- An intranet workflow where content is only accessible if you are logged in.
- Basic states are: Internal Draft, Pending Review, Internally Published and Private.
- Also has an Externally Published state, so you can make selected content available to people outside the intranet.
It is useful to test workflows to see how they fit your individual requirements. You can keep the same browser windows open and the same users, and only have to change the workflow in the "Types" configuration panel under "Site Setup."
Switch to the "Intranet/Extranet" workflow. When switching you will be asked to choose equivalent states for content in the new workflow. When the new workflow is applied the content will be transitioned from the old workflow states to the new according to the mapping you choose.
Try adding content with one user, editing, reviewing and accessing content while not logged in.
An often requested feature is the separation between internal and external content. Instead of having two separate publishing systems, it is possible to apply the pattern with a set of additional states in the workflow.
Thus instead of having a single published state, there's now internally and externally published states. In the first only site members can view pages, in the second anyone including anonymous users can view.
While a page is in the internal draft state it can be viewed and edited by owners and editors and viewed by all members. But in the private state only the owner and members who have been granted the permissions to edit or contribute to the content can view.
Once internally or externally published only a manager user can manipulate content's state and the pages are no longer editable. This encourages a hierarchical review process where a select set of decision makers interact with content producers, editors, and reviewers. This pattern is often found in a print or electronic publication office.
- Users can create content that is immediately publicly accessible.
- Content can be submitted for publication by the content's creator or a Manager, which is typically done to promote events or news to the front page.
- Reviewers can publish or reject content, content owners can retract their submissions.
- While the content is awaiting review it is readable by anybody.
- If content is published, it can only be retracted by a Manager.
In case your site is dedicated to an open community of members and you don't intend to prevent the public from viewing content while it is still in the process of being considered for publishing, the community workflow might fit your needs.
This could be the case for a users' group site.

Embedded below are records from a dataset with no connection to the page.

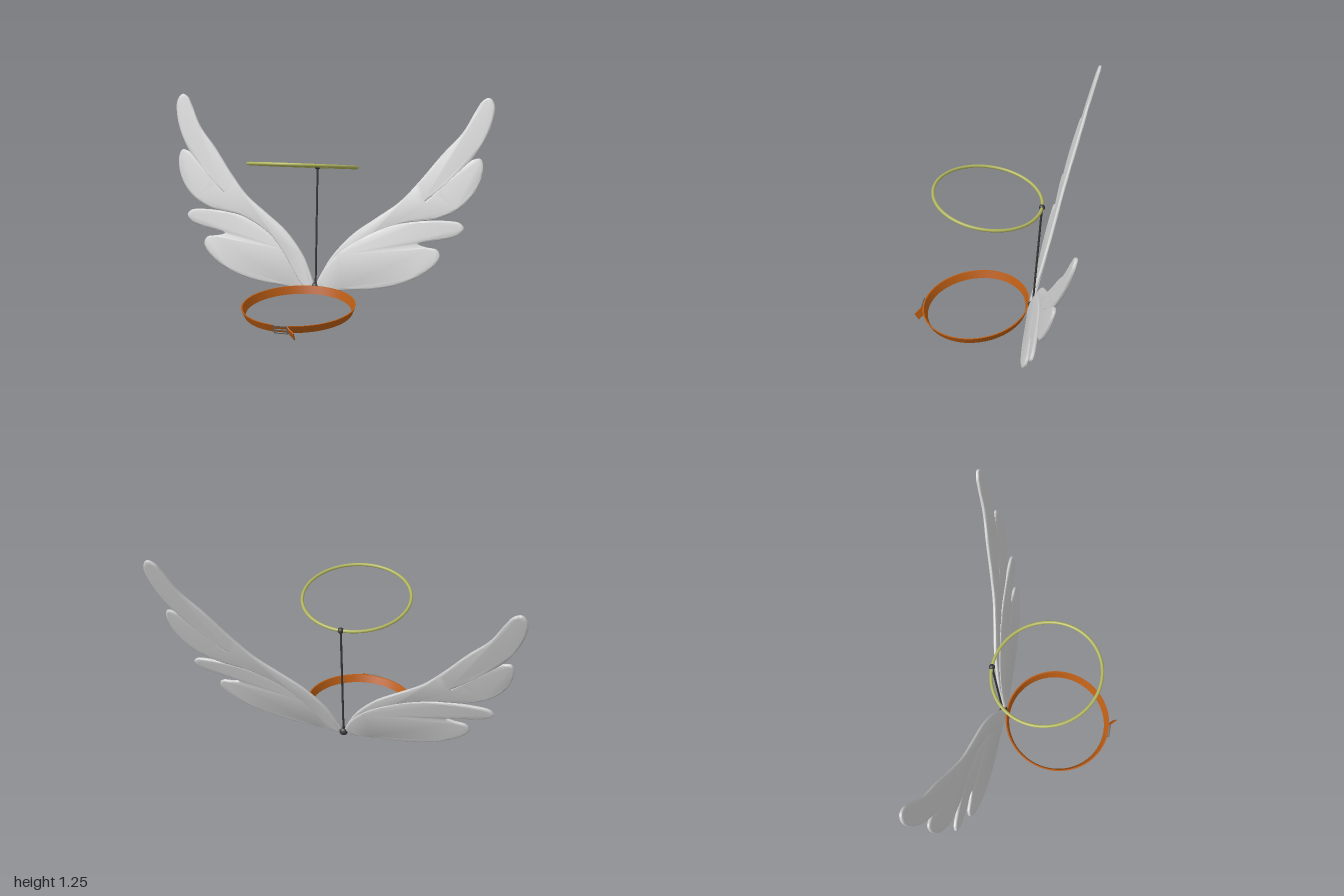
import * as THREE from 'three';
import { toCreasedNormals } from 'three/addons/utils/BufferGeometryUtils.js';

const mat = (color) => new THREE.MeshStandardMaterial({ color });

// Wing outlines as seen from the front (x, y), from root to root
const UPPER = [
  [0.01, 0.16], [0.08, 0.3], [0.205, 0.445], [0.34, 0.545], [0.47, 0.64], [0.58, 0.76], [0.71, 0.925],
  [0.82, 1.05], [0.89, 1.18], [0.925, 1.235], [0.965, 1.252], [0.997, 1.21], [0.98, 1.08], [0.9, 0.92],
  [0.77, 0.775], [0.68, 0.69], [0.62, 0.645], [0.69, 0.715], [0.82, 0.845], [0.89, 0.9], [0.935, 0.905],
  [0.952, 0.855], [0.925, 0.74], [0.84, 0.63], [0.71, 0.56], [0.62, 0.542], [0.5, 0.52], [0.31, 0.42],
  [0.205, 0.305], [0.125, 0.19], [0.07, 0.125], [0.01, 0.105],
];
const LOWER = [
  [0.01, 0.16], [0.05, 0.24], [0.15, 0.35], [0.3, 0.445], [0.45, 0.51], [0.6, 0.54], [0.75, 0.55],
  [0.84, 0.54], [0.863, 0.51], [0.83, 0.472], [0.75, 0.445], [0.66, 0.427], [0.605, 0.41], [0.65, 0.396],
  [0.715, 0.385], [0.735, 0.35], [0.71, 0.3], [0.62, 0.23], [0.5, 0.175], [0.35, 0.14], [0.2, 0.125],
  [0.01, 0.105],
];
const ROOT_Y = 0.105;
const LEAN = Math.atan(0.26);

// Thin feather plate with rounded edges, measured from the wing root
function featherPlate(outline, offset, name) {
  const pts = outline.map(([x, y]) => new THREE.Vector3(x, (y - ROOT_Y) / Math.cos(LEAN), 0));
  const curve = new THREE.CatmullRomCurve3(pts, false, 'centripetal');
  const shape = new THREE.Shape(curve.getPoints((pts.length - 1) * 5).map((p) => new THREE.Vector2(p.x, p.y)));
  const geo = new THREE.ExtrudeGeometry(shape, {
    depth: 0.002, bevelEnabled: true, bevelThickness: 0.009, bevelSize: 0.012, bevelOffset: -0.012, bevelSegments: 4,
  });
  geo.translate(0, 0, offset - 0.001);
  const mesh = new THREE.Mesh(toCreasedNormals(geo, 0.8), mat(0xcccccc));
  mesh.name = name;
  return mesh;
}

function createWing(name) {
  const wing = new THREE.Group();
  wing.name = name;
  wing.add(featherPlate(UPPER, -0.003, 'upperFeathers'), featherPlate(LOWER, 0.003, 'lowerFeathers'));
  return wing;
}

export function createModel() {
  const model = new THREE.Group();
  const add = (geo, color, name, x, y, z, parent = model) => {
    const mesh = new THREE.Mesh(geo, mat(color));
    mesh.name = name;
    mesh.position.set(x, y, z);
    parent.add(mesh);
    return mesh;
  };

  // Wings: the right one is the left one turned half round
  const wings = new THREE.Group();
  wings.name = 'wings';
  const rightWing = createWing('rightWing');
  rightWing.rotation.y = Math.PI;
  wings.add(createWing('leftWing'), rightWing);
  wings.position.set(0, ROOT_Y, -0.19);
  wings.rotation.x = -LEAN;
  model.add(wings);

  // Belt: thin flared band, lower at the front
  const belt = new THREE.Group();
  belt.name = 'belt';
  belt.position.set(0, 0.083, 0.135);
  belt.rotation.x = 0.105;
  model.add(belt);
  const profile = [[0.298, -0.022], [0.306, -0.022], [0.324, 0.022], [0.316, 0.022], [0.298, -0.022]]
    .map(([r, y]) => new THREE.Vector2(r, y));
  add(toCreasedNormals(new THREE.LatheGeometry(profile, 72), 0.6), 0xb85c14, 'beltBand', 0, 0, 0, belt);

  // Buckle: rectangular frame with a prong
  const buckle = new THREE.Group();
  buckle.name = 'buckle';
  buckle.position.set(0, 0, 0.32);
  buckle.rotation.x = 0.38;
  belt.add(buckle);
  for (const s of [-1, 1]) {
    add(new THREE.BoxGeometry(0.076, 0.007, 0.007), 0x777777, 'buckleBar', 0, s * 0.025, 0, buckle);
    add(new THREE.BoxGeometry(0.007, 0.057, 0.007), 0x777777, 'buckleSide', s * 0.036, 0, 0, buckle);
  }
  add(new THREE.BoxGeometry(0.07, 0.006, 0.006), 0x777777, 'buckleProng', 0, 0, 0.003, buckle);

  // Loose strap end sticking out beside the buckle
  const along = new THREE.Vector3(0.05, -0.025, 0.04).normalize();
  const across = new THREE.Vector3(0, 0.04, 0.025).normalize();
  const out = new THREE.Vector3().crossVectors(along, across).normalize();
  const tail = add(new THREE.BoxGeometry(0.07, 0.047, 0.006), 0xb85c14, 'strapEnd', 0.06, 0.039, 0.467);
  tail.quaternion.setFromRotationMatrix(new THREE.Matrix4().makeBasis(along, across, out));

  // Halo: ring tilted up at the front
  const halo = add(new THREE.TorusGeometry(0.305, 0.009, 12, 72), 0xb0b45c, 'halo', 0, 0.886, 0.058);
  halo.rotation.x = Math.PI / 2 - 0.131;

  // Rod with ball joints carrying the halo
  const low = new THREE.Vector3(0, 0.13, -0.207);
  const high = new THREE.Vector3(0, 0.846, -0.244);
  const rod = add(new THREE.CylinderGeometry(0.006, 0.006, low.distanceTo(high), 12), 0x3a3a3a, 'haloRod', 0, 0, 0);
  rod.position.copy(low).lerp(high, 0.5);
  rod.quaternion.setFromUnitVectors(new THREE.Vector3(0, 1, 0), high.clone().sub(low).normalize());
  add(new THREE.SphereGeometry(0.026, 24, 16), 0x3a3a3a, 'lowerBall', 0, 0.13, -0.202);
  add(new THREE.SphereGeometry(0.017, 24, 16), 0x3a3a3a, 'upperBall', 0, high.y, high.z);

  return model;
}
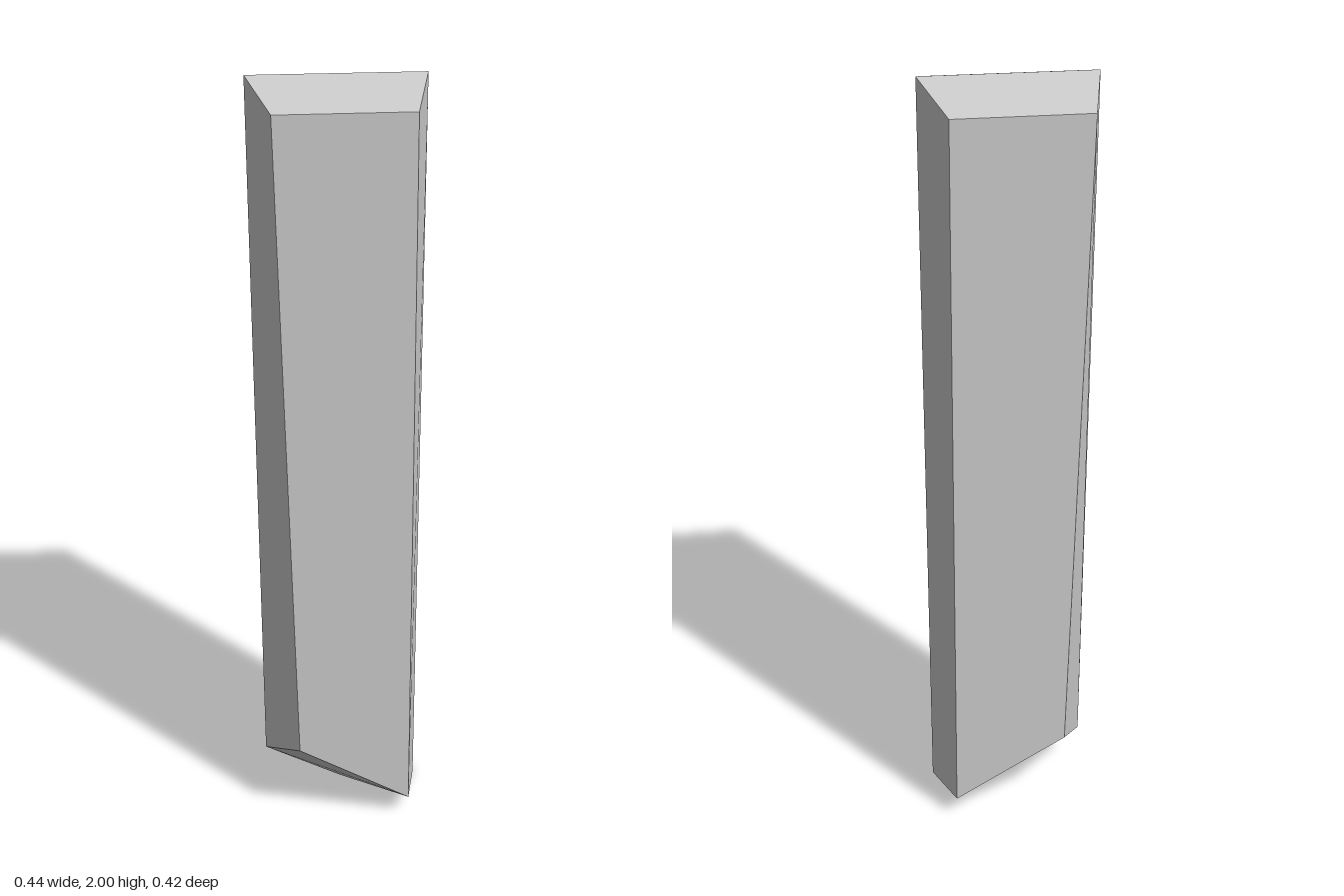
import * as THREE from 'three';
import { ConvexGeometry } from 'three/addons/geometries/ConvexGeometry.js';

export function createModel() {
  const group = new THREE.Group();
  group.name = 'bevelledPost';

  // Widest outline, in the middle plane (x, y)
  const ridge = [[-0.222, 2], [0.222, 2], [0.22, 0], [0.01, 0], [-0.2, 0.11]];
  // Smaller outline of the flat front and back faces
  const face = [[-0.172, 1.95], [0.17, 1.95], [0.177, 0.06], [-0.12, 0.23]];
  const halfDepth = 0.21;

  const points = ridge.map(([x, y]) => new THREE.Vector3(x, y, 0));
  for (const z of [halfDepth, -halfDepth]) {
    for (const [x, y] of face) points.push(new THREE.Vector3(x, y, z));
  }

  // Faceted solid with bevels running from the ridge to both faces
  const post = new THREE.Mesh(
    new ConvexGeometry(points),
    new THREE.MeshStandardMaterial({ color: 0xcccccc, flatShading: true })
  );
  post.name = 'post';
  group.add(post);
  return group;
}
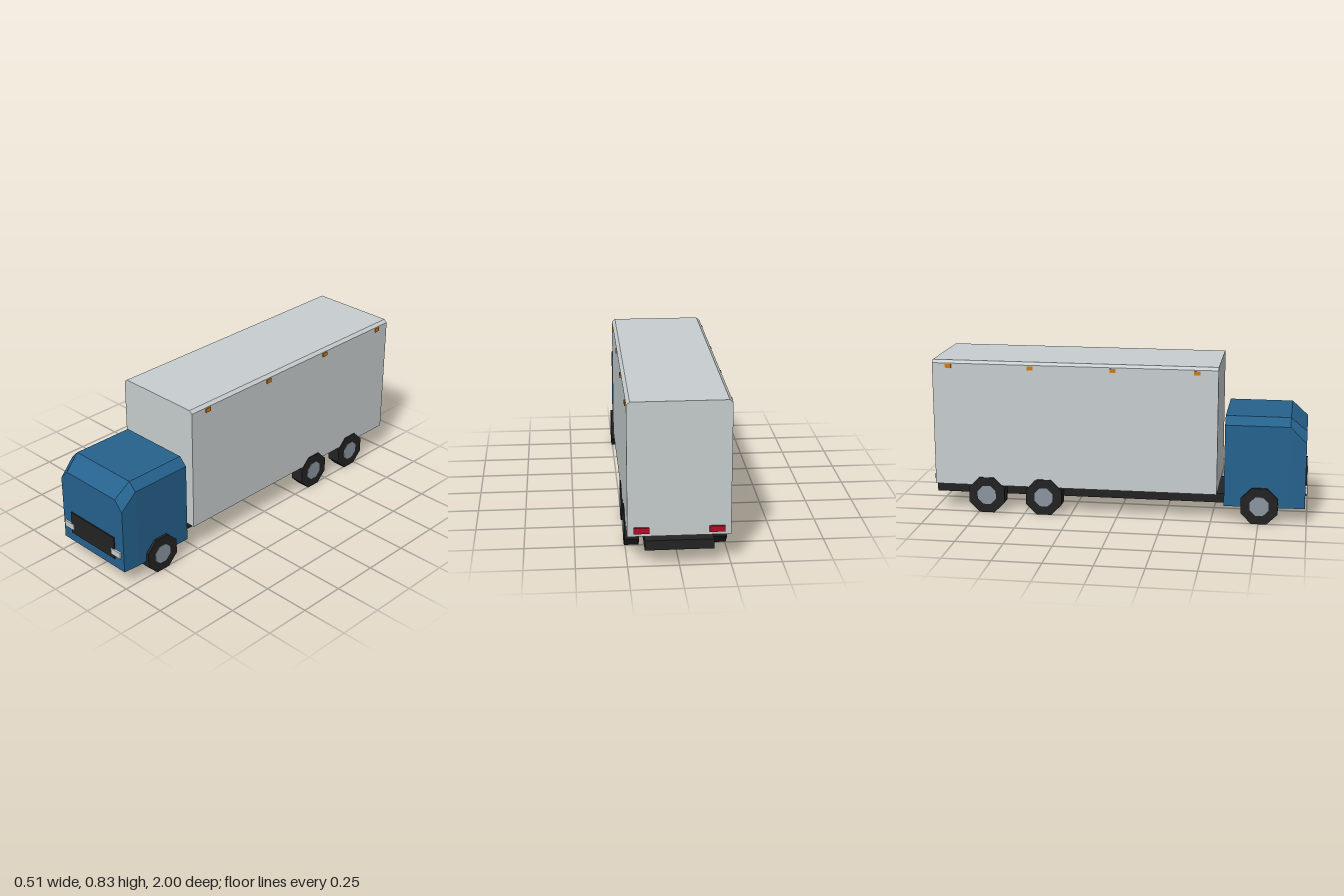
import * as THREE from 'three';

const mat = (name, color) => {
  const m = new THREE.MeshStandardMaterial({ color });
  m.name = name;
  return m;
};

export function createModel() {
  const truck = new THREE.Group();
  truck.name = 'boxTruck';
  const blue = mat('cabBlue', 0x25628d);
  const pale = mat('paleGrey', 0xc8ced0);
  const black = mat('black', 0x232323);
  const steel = mat('hubSteel', 0x8b959f);
  const amber = mat('amber', 0xd07c12);
  const red = mat('tailRed', 0xb80a26);

  const add = (name, geometry, material, parent = truck) => {
    const mesh = new THREE.Mesh(geometry, material);
    mesh.name = name;
    parent.add(mesh);
    return mesh;
  };
  // Box given by its extents on each axis
  const box = (name, material, [x0, x1], [y0, y1], [z0, z1]) =>
    add(name, new THREE.BoxGeometry(x1 - x0, y1 - y0, z1 - z0), material)
      .position.set((x0 + x1) / 2, (y0 + y1) / 2, (z0 + z1) / 2);

  // Chassis
  box('chassis', black, [-0.167, 0.167], [0.083, 0.133], [-1, 0.92]);

  // Cargo box: chamfered section extruded along z
  const section = (w, top, bottom, cx, cy) => [
    [-w, bottom], [w, bottom], [w, top - cy], [w - cx, top], [-w + cx, top], [-w, top - cy],
  ];
  const shape = new THREE.Shape(section(0.25, 0.827, 0.15, 0.017, 0.015).map(p => new THREE.Vector2(...p)));
  const cargo = new THREE.ExtrudeGeometry(shape, { depth: 1.515, bevelEnabled: false });
  cargo.translate(0, 0, -0.985);
  add('cargoBox', cargo, pale);

  // Cab: three chamfered sections, the front one lower and narrower
  const rings = [
    [0.567, section(0.24, 0.567, 0.088, 0.042, 0.042)],
    [0.905, section(0.24, 0.567, 0.088, 0.042, 0.042)],
    [0.99, section(0.232, 0.493, 0.088, 0.049, 0.053)],
  ].map(([z, pts]) => pts.map(([x, y]) => [x, y, z]));
  const pos = [];
  const tri = (...corners) => corners.forEach(c => pos.push(...c));
  for (let r = 0; r < 2; r++) {
    for (let i = 0; i < 6; i++) {
      const j = (i + 1) % 6;
      const [a, b, c, d] = [rings[r][i], rings[r][j], rings[r + 1][j], rings[r + 1][i]];
      tri(a, b, c);
      tri(a, c, d);
    }
  }
  for (let i = 1; i < 5; i++) {
    tri(rings[2][0], rings[2][i], rings[2][i + 1]);
    tri(rings[0][0], rings[0][i + 1], rings[0][i]);
  }
  const cab = new THREE.BufferGeometry();
  cab.setAttribute('position', new THREE.Float32BufferAttribute(pos, 3));
  cab.computeVertexNormals();
  add('cab', cab, blue);

  // Grille
  box('grille', black, [-0.167, 0.167], [0.14, 0.265], [0.988, 0.996]);

  // Octagonal tyre and hub, flat side down
  const disc = (radius, width) => {
    const g = new THREE.CylinderGeometry(radius, radius, width, 8).toNonIndexed();
    g.rotateZ(Math.PI / 2).rotateX(Math.PI / 8);
    g.computeVertexNormals();
    return g;
  };
  const tyre = disc(0.1045, 0.073);
  const hub = disc(0.054, 0.02);

  for (const side of [-1, 1]) {
    const label = side > 0 ? 'left' : 'right';
    const span = (a, b) => (side > 0 ? [a, b] : [-b, -a]);

    box(label + 'Headlight', pale, span(0.145, 0.215), [0.163, 0.197], [0.988, 1]);
    box(label + 'TailLight', red, span(0.145, 0.22), [0.167, 0.197], [-0.996, -0.983]);

    // Side marker lamps
    for (const z of [0.42, -0.02, -0.458, -0.898]) {
      box(label + 'Marker', amber, span(0.248, 0.255), [0.786, 0.807], [z - 0.016, z + 0.016]);
    }

    // Wheels: one front axle, two rear axles
    for (const z of [0.753, -0.394, -0.705]) {
      const wheel = new THREE.Group();
      wheel.name = label + (z > 0 ? 'FrontWheel' : 'RearWheel');
      wheel.position.set(side * 0.2185, 0.0965, z);
      add('tyre', tyre, black, wheel);
      add('hub', hub, steel, wheel).position.x = side * 0.0285;
      truck.add(wheel);
    }
  }
  return truck;
}
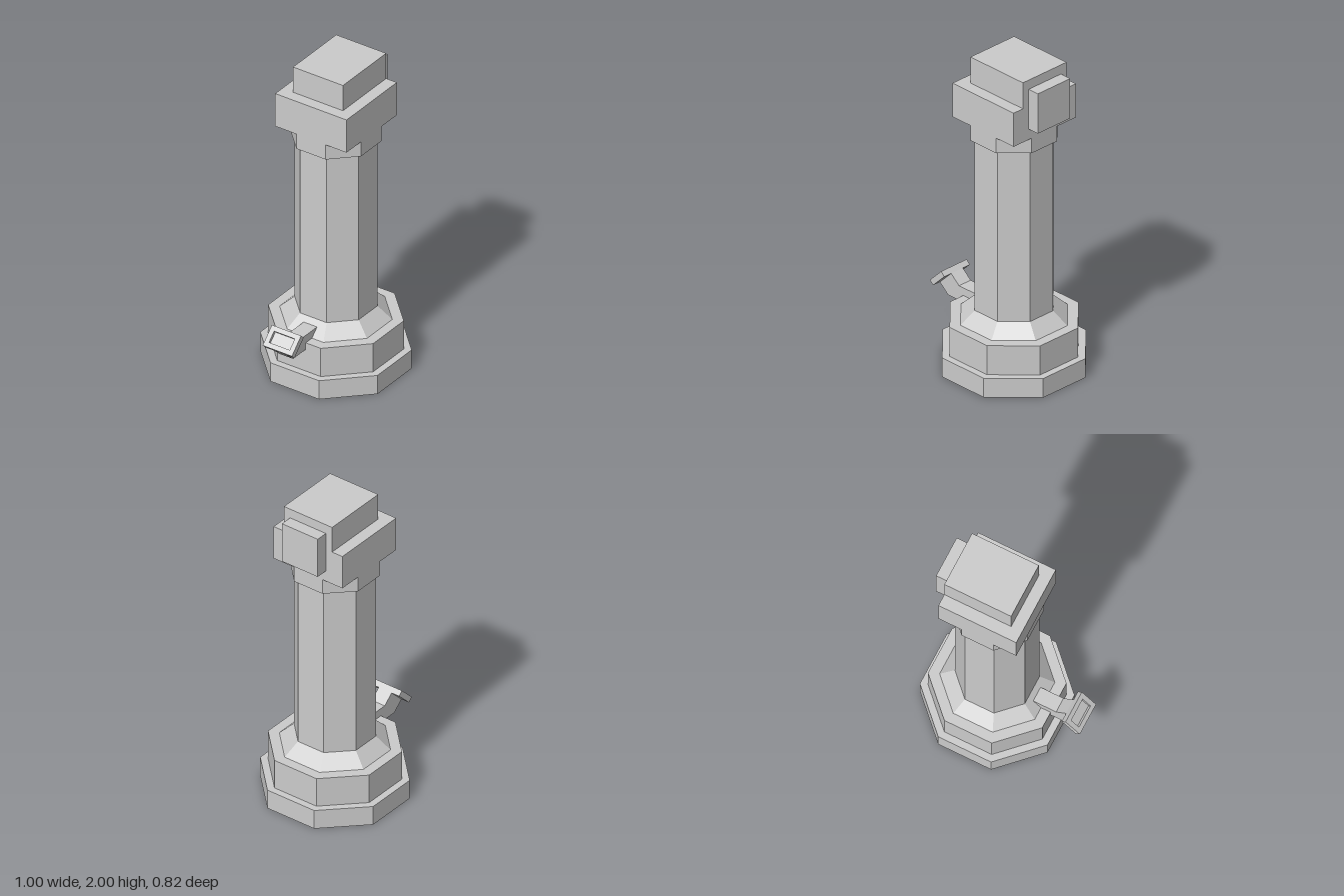
import * as THREE from 'three';

const AXIS_X = 0.083; // the pillar stands slightly off centre

export function createModel() {
  const model = new THREE.Group();
  const material = new THREE.MeshStandardMaterial({ color: 0xcccccc, flatShading: true });

  const add = (name, geometry, parent = model) => {
    const mesh = new THREE.Mesh(geometry, material);
    mesh.name = name;
    parent.add(mesh);
    return mesh;
  };

  // Octagonal section, sized across its flats
  const octagon = (name, y0, y1, bottom, top = bottom) => {
    const k = 1 / Math.cos(Math.PI / 8);
    const geometry = new THREE.CylinderGeometry(top * k, bottom * k, y1 - y0, 8);
    geometry.rotateY(Math.PI / 8);
    geometry.translate(AXIS_X, (y0 + y1) / 2, 0);
    return add(name, geometry);
  };

  const box = (name, x0, x1, y0, y1, halfZ) => {
    const geometry = new THREE.BoxGeometry(x1 - x0, y1 - y0, halfZ * 2);
    geometry.translate((x0 + x1) / 2, (y0 + y1) / 2, 0);
    return add(name, geometry);
  };

  // Stepped foot, sloped shoulder, column and collar
  octagon('foot', 0, 0.125, 0.411);
  octagon('plinth', 0.125, 0.315, 0.368);
  octagon('shoulder', 0.315, 0.395, 0.306, 0.225);
  octagon('column', 0.395, 1.51, 0.225);
  octagon('collar', 1.51, 1.61, 0.248);

  // Head with its cap and side panel
  box('head', -0.167, 0.334, 1.61, 1.83, 0.25);
  box('headCap', -0.096, 0.334, 1.83, 2.0, 0.175);
  box('sidePanel', 0.334, 0.41, 1.68, 1.94, 0.13);

  // Bent spout arm, extruded across z
  const arm = new THREE.Shape([
    [-0.13, 0.27], [-0.13, 0.365], [-0.32, 0.365],
    [-0.384, 0.42], [-0.476, 0.328], [-0.41, 0.27],
  ].map(([x, y]) => new THREE.Vector2(x, y)));
  const armGeometry = new THREE.ExtrudeGeometry(arm, { depth: 0.094, bevelEnabled: false });
  armGeometry.translate(0, 0, -0.047);
  add('spoutArm', armGeometry);

  // Spout head: a tilted slab with a shallow rectangular recess
  const rectangle = (Type, w, h) => new Type([
    new THREE.Vector2(-w / 2, -h / 2), new THREE.Vector2(w / 2, -h / 2),
    new THREE.Vector2(w / 2, h / 2), new THREE.Vector2(-w / 2, h / 2),
  ]);
  const spoutHead = new THREE.Group();
  spoutHead.name = 'spoutHead';
  const rim = rectangle(THREE.Shape, 0.205, 0.13);
  rim.holes.push(rectangle(THREE.Path, 0.145, 0.071));
  const rimGeometry = new THREE.ExtrudeGeometry(rim, { depth: 0.018, bevelEnabled: false });
  rimGeometry.translate(0, 0, 0.018);
  add('spoutRim', rimGeometry, spoutHead);
  const back = new THREE.BoxGeometry(0.205, 0.13, 0.018);
  back.translate(0, 0, 0.009);
  add('spoutBack', back, spoutHead);

  // Local z points outward and up, away from the pillar
  const s = Math.SQRT1_2;
  spoutHead.quaternion.setFromRotationMatrix(new THREE.Matrix4().makeBasis(
    new THREE.Vector3(0, 0, 1), new THREE.Vector3(s, s, 0), new THREE.Vector3(-s, s, 0)));
  spoutHead.position.set(-0.43, 0.374, 0);
  model.add(spoutHead);

  return model;
}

While all registered members might be trusted to generate relevant content, a select few can be trusted to mark content public. As the description suggests the public state can be used to identify content featured on the home page or in another case the published state can be used for syndication.
One State Workflow
- Essentially a workflow with no transitions, but has a Published state, so portlets and applications that expect that state will continue to work
The simplest of all the workflows is most useful with a personal web application, such as a blog. In the case when only a single person manages the content, she might decide that it is not helpful to have the additional step of marking content public where all content is meant to be public.
With Plone 3 the already rich workflow story has been enhanced to allow organizations as varied as a personal blog and a large publishing office to easily represent their business process in the content management system. Remember that the best way to find the workflow that works for you is to try the different workflows and to find one that closely matches your requirements.